BEGIN

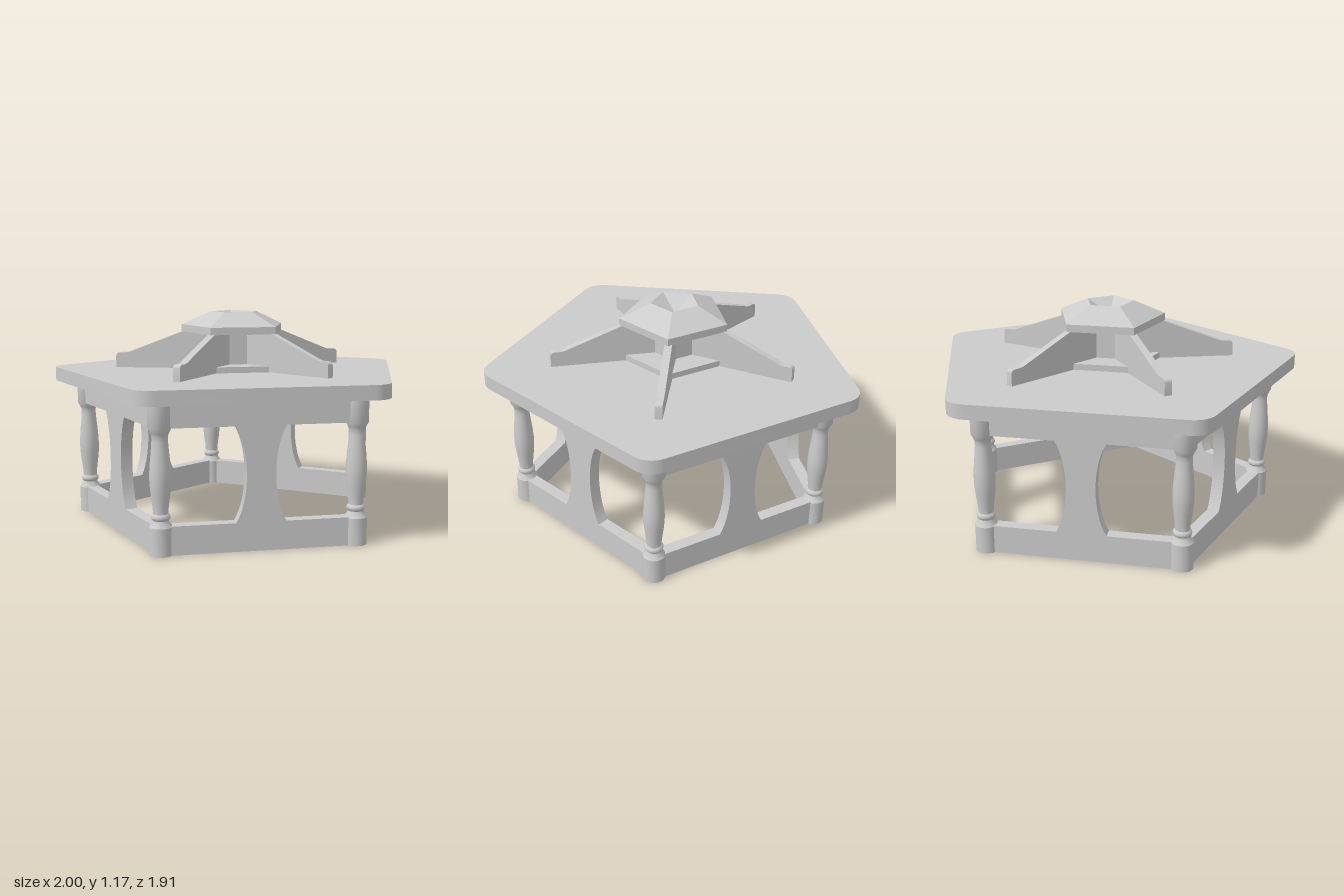
import * as THREE from 'three';
import { toCreasedNormals } from 'three/addons/utils/BufferGeometryUtils.js';

const STEP = (Math.PI * 2) / 5;
const HALF = STEP / 2;
const CENTRE_Z = -0.09;
const POST_R = 0.862; // corner posts' distance from the axis
const APOTHEM = POST_R * Math.cos(HALF);
const SIDE = POST_R * Math.sin(HALF); // half the length of one side

const smooth = new THREE.MeshStandardMaterial({ color: 0xcccccc });
const faceted = new THREE.MeshStandardMaterial({ color: 0xcccccc, flatShading: true });

const points = (list) => list.map(([x, y]) => new THREE.Vector2(x, y));

function add(parent, name, geometry, material = smooth) {
  const mesh = new THREE.Mesh(geometry, material);
  mesh.name = name;
  parent.add(mesh);
  return mesh;
}

// Pentagon with rounded corners, one corner towards +z, lying flat from y0 up
function slabGeometry(R, r, y0, height) {
  const shape = new THREE.Shape();
  const c = R - r / Math.cos(HALF);
  for (let k = 0; k < 5; k++) {
    const t = k * STEP - Math.PI / 2;
    shape.absarc(c * Math.cos(t), c * Math.sin(t), r, t - HALF, t + HALF, false);
  }
  const geo = new THREE.ExtrudeGeometry(shape, { depth: height, bevelEnabled: false, curveSegments: 10 });
  geo.rotateX(-Math.PI / 2).translate(0, y0, 0);
  return toCreasedNormals(geo, 0.4);
}

// Side panel: bottom rail, waisted middle upright and top apron in one piece
function panelGeometry() {
  const s = new THREE.Shape();
  const low = 0.15, high = 0.645, top = 0.78, end = 0.13, waist = 0.057;
  s.moveTo(-SIDE, 0);
  s.lineTo(SIDE, 0);
  s.lineTo(SIDE, low);
  s.lineTo(end, low);
  s.bezierCurveTo(waist, low + 0.12, waist, high - 0.12, end, high);
  s.lineTo(SIDE, high);
  s.lineTo(SIDE, top);
  s.lineTo(-SIDE, top);
  s.lineTo(-SIDE, high);
  s.lineTo(-end, high);
  s.bezierCurveTo(-waist, high - 0.12, -waist, low + 0.12, -end, low);
  s.lineTo(-SIDE, low);
  s.closePath();
  const geo = new THREE.ExtrudeGeometry(s, { depth: 0.065, bevelEnabled: false, curveSegments: 16 });
  geo.translate(0, 0, APOTHEM - 0.03);
  return toCreasedNormals(geo, 0.4);
}

// Turned post with plain blocks at both ends
function postGeometry() {
  const profile = points([
    [0, 0], [0.06, 0], [0.06, 0.145], [0.042, 0.17], [0.04, 0.178],
    [0.047, 0.186], [0.049, 0.195], [0.046, 0.205], [0.038, 0.212],
    [0.041, 0.25], [0.049, 0.31], [0.054, 0.36], [0.055, 0.40], [0.052, 0.46],
    [0.045, 0.53], [0.041, 0.58], [0.041, 0.605], [0.047, 0.62],
    [0.06, 0.645], [0.06, 0.78], [0, 0.78],
  ]);
  return toCreasedNormals(new THREE.LatheGeometry(profile, 24), 0.6);
}

// Radial fin, sloping from the lantern eave to a low rounded toe
function finGeometry() {
  const s = new THREE.Shape();
  s.moveTo(0.1, 0.845);
  s.lineTo(0.685, 0.845);
  s.lineTo(0.685, 0.91);
  s.quadraticCurveTo(0.685, 0.937, 0.66, 0.937);
  s.lineTo(0.635, 0.937);
  s.quadraticCurveTo(0.615, 0.937, 0.595, 0.946);
  s.lineTo(0.295, 1.062);
  s.lineTo(0.1, 1.062);
  s.closePath();
  const geo = new THREE.ExtrudeGeometry(s, { depth: 0.04, bevelEnabled: false, curveSegments: 6 });
  geo.translate(0, 0, -0.02);
  return toCreasedNormals(geo, 0.5);
}

export function createModel() {
  const model = new THREE.Group();
  model.name = 'pentagonTable';
  const body = new THREE.Group();
  body.name = 'body';
  body.position.z = CENTRE_Z;
  model.add(body);

  add(body, 'tableTop', slabGeometry(1.073, 0.12, 0.775, 0.077));

  // Posts, side panels and fins, five of each
  const post = postGeometry(), panel = panelGeometry(), fin = finGeometry();
  for (let k = 0; k < 5; k++) {
    const a = k * STEP;
    add(body, 'cornerPost', post).position.set(POST_R * Math.sin(a), 0, POST_R * Math.cos(a));
    add(body, 'sidePanel', panel).rotation.y = a + HALF;
    add(body, 'roofFin', fin).rotation.y = a - Math.PI / 2;
  }

  // Lantern: plinth, recessed core and roof with a sunken middle
  const lantern = new THREE.Group();
  lantern.name = 'lantern';
  body.add(lantern);
  const plinth = points([[0, 0.845], [0.29, 0.845], [0.29, 0.885], [0, 0.885]]);
  add(lantern, 'plinth', new THREE.LatheGeometry(plinth, 5), faceted);
  add(lantern, 'core', new THREE.CylinderGeometry(0.128, 0.128, 0.2, 5), faceted).position.y = 0.97;
  const roof = points([[0, 1.06], [0.305, 1.06], [0.305, 1.1], [0.135, 1.175], [0, 1.105]]);
  add(lantern, 'lanternRoof', new THREE.LatheGeometry(roof, 5), faceted);

  return model;
}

END

▶ [Your instructions] Could the entries be output exactly as written, but without their images?

▶ [Finished task]
import * as THREE from 'three';
import { toCreasedNormals } from 'three/addons/utils/BufferGeometryUtils.js';

const STEP = (Math.PI * 2) / 5;
const HALF = STEP / 2;
const CENTRE_Z = -0.09;
const POST_R = 0.862; // corner posts' distance from the axis
const APOTHEM = POST_R * Math.cos(HALF);
const SIDE = POST_R * Math.sin(HALF); // half the length of one side

const smooth = new THREE.MeshStandardMaterial({ color: 0xcccccc });
const faceted = new THREE.MeshStandardMaterial({ color: 0xcccccc, flatShading: true });

const points = (list) => list.map(([x, y]) => new THREE.Vector2(x, y));

function add(parent, name, geometry, material = smooth) {
  const mesh = new THREE.Mesh(geometry, material);
  mesh.name = name;
  parent.add(mesh);
  return mesh;
}

// Pentagon with rounded corners, one corner towards +z, lying flat from y0 up
function slabGeometry(R, r, y0, height) {
  const shape = new THREE.Shape();
  const c = R - r / Math.cos(HALF);
  for (let k = 0; k < 5; k++) {
    const t = k * STEP - Math.PI / 2;
    shape.absarc(c * Math.cos(t), c * Math.sin(t), r, t - HALF, t + HALF, false);
  }
  const geo = new THREE.ExtrudeGeometry(shape, { depth: height, bevelEnabled: false, curveSegments: 10 });
  geo.rotateX(-Math.PI / 2).translate(0, y0, 0);
  return toCreasedNormals(geo, 0.4);
}

// Side panel: bottom rail, waisted middle upright and top apron in one piece
function panelGeometry() {
  const s = new THREE.Shape();
  const low = 0.15, high = 0.645, top = 0.78, end = 0.13, waist = 0.057;
  s.moveTo(-SIDE, 0);
  s.lineTo(SIDE, 0);
  s.lineTo(SIDE, low);
  s.lineTo(end, low);
  s.bezierCurveTo(waist, low + 0.12, waist, high - 0.12, end, high);
  s.lineTo(SIDE, high);
  s.lineTo(SIDE, top);
  s.lineTo(-SIDE, top);
  s.lineTo(-SIDE, high);
  s.lineTo(-end, high);
  s.bezierCurveTo(-waist, high - 0.12, -waist, low + 0.12, -end, low);
  s.lineTo(-SIDE, low);
  s.closePath();
  const geo = new THREE.ExtrudeGeometry(s, { depth: 0.065, bevelEnabled: false, curveSegments: 16 });
  geo.translate(0, 0, APOTHEM - 0.03);
  return toCreasedNormals(geo, 0.4);
}

// Turned post with plain blocks at both ends
function postGeometry() {
  const profile = points([
    [0, 0], [0.06, 0], [0.06, 0.145], [0.042, 0.17], [0.04, 0.178],
    [0.047, 0.186], [0.049, 0.195], [0.046, 0.205], [0.038, 0.212],
    [0.041, 0.25], [0.049, 0.31], [0.054, 0.36], [0.055, 0.40], [0.052, 0.46],
    [0.045, 0.53], [0.041, 0.58], [0.041, 0.605], [0.047, 0.62],
    [0.06, 0.645], [0.06, 0.78], [0, 0.78],
  ]);
  return toCreasedNormals(new THREE.LatheGeometry(profile, 24), 0.6);
}

// Radial fin, sloping from the lantern eave to a low rounded toe
function finGeometry() {
  const s = new THREE.Shape();
  s.moveTo(0.1, 0.845);
  s.lineTo(0.685, 0.845);
  s.lineTo(0.685, 0.91);
  s.quadraticCurveTo(0.685, 0.937, 0.66, 0.937);
  s.lineTo(0.635, 0.937);
  s.quadraticCurveTo(0.615, 0.937, 0.595, 0.946);
  s.lineTo(0.295, 1.062);
  s.lineTo(0.1, 1.062);
  s.closePath();
  const geo = new THREE.ExtrudeGeometry(s, { depth: 0.04, bevelEnabled: false, curveSegments: 6 });
  geo.translate(0, 0, -0.02);
  return toCreasedNormals(geo, 0.5);
}

export function createModel() {
  const model = new THREE.Group();
  model.name = 'pentagonTable';
  const body = new THREE.Group();
  body.name = 'body';
  body.position.z = CENTRE_Z;
  model.add(body);

  add(body, 'tableTop', slabGeometry(1.073, 0.12, 0.775, 0.077));

  // Posts, side panels and fins, five of each
  const post = postGeometry(), panel = panelGeometry(), fin = finGeometry();
  for (let k = 0; k < 5; k++) {
    const a = k * STEP;
    add(body, 'cornerPost', post).position.set(POST_R * Math.sin(a), 0, POST_R * Math.cos(a));
    add(body, 'sidePanel', panel).rotation.y = a + HALF;
    add(body, 'roofFin', fin).rotation.y = a - Math.PI / 2;
  }

  // Lantern: plinth, recessed core and roof with a sunken middle
  const lantern = new THREE.Group();
  lantern.name = 'lantern';
  body.add(lantern);
  const plinth = points([[0, 0.845], [0.29, 0.845], [0.29, 0.885], [0, 0.885]]);
  add(lantern, 'plinth', new THREE.LatheGeometry(plinth, 5), faceted);
  add(lantern, 'core', new THREE.CylinderGeometry(0.128, 0.128, 0.2, 5), faceted).position.y = 0.97;
  const roof = points([[0, 1.06], [0.305, 1.06], [0.305, 1.1], [0.135, 1.175], [0, 1.105]]);
  add(lantern, 'lanternRoof', new THREE.LatheGeometry(roof, 5), faceted);

  return model;
}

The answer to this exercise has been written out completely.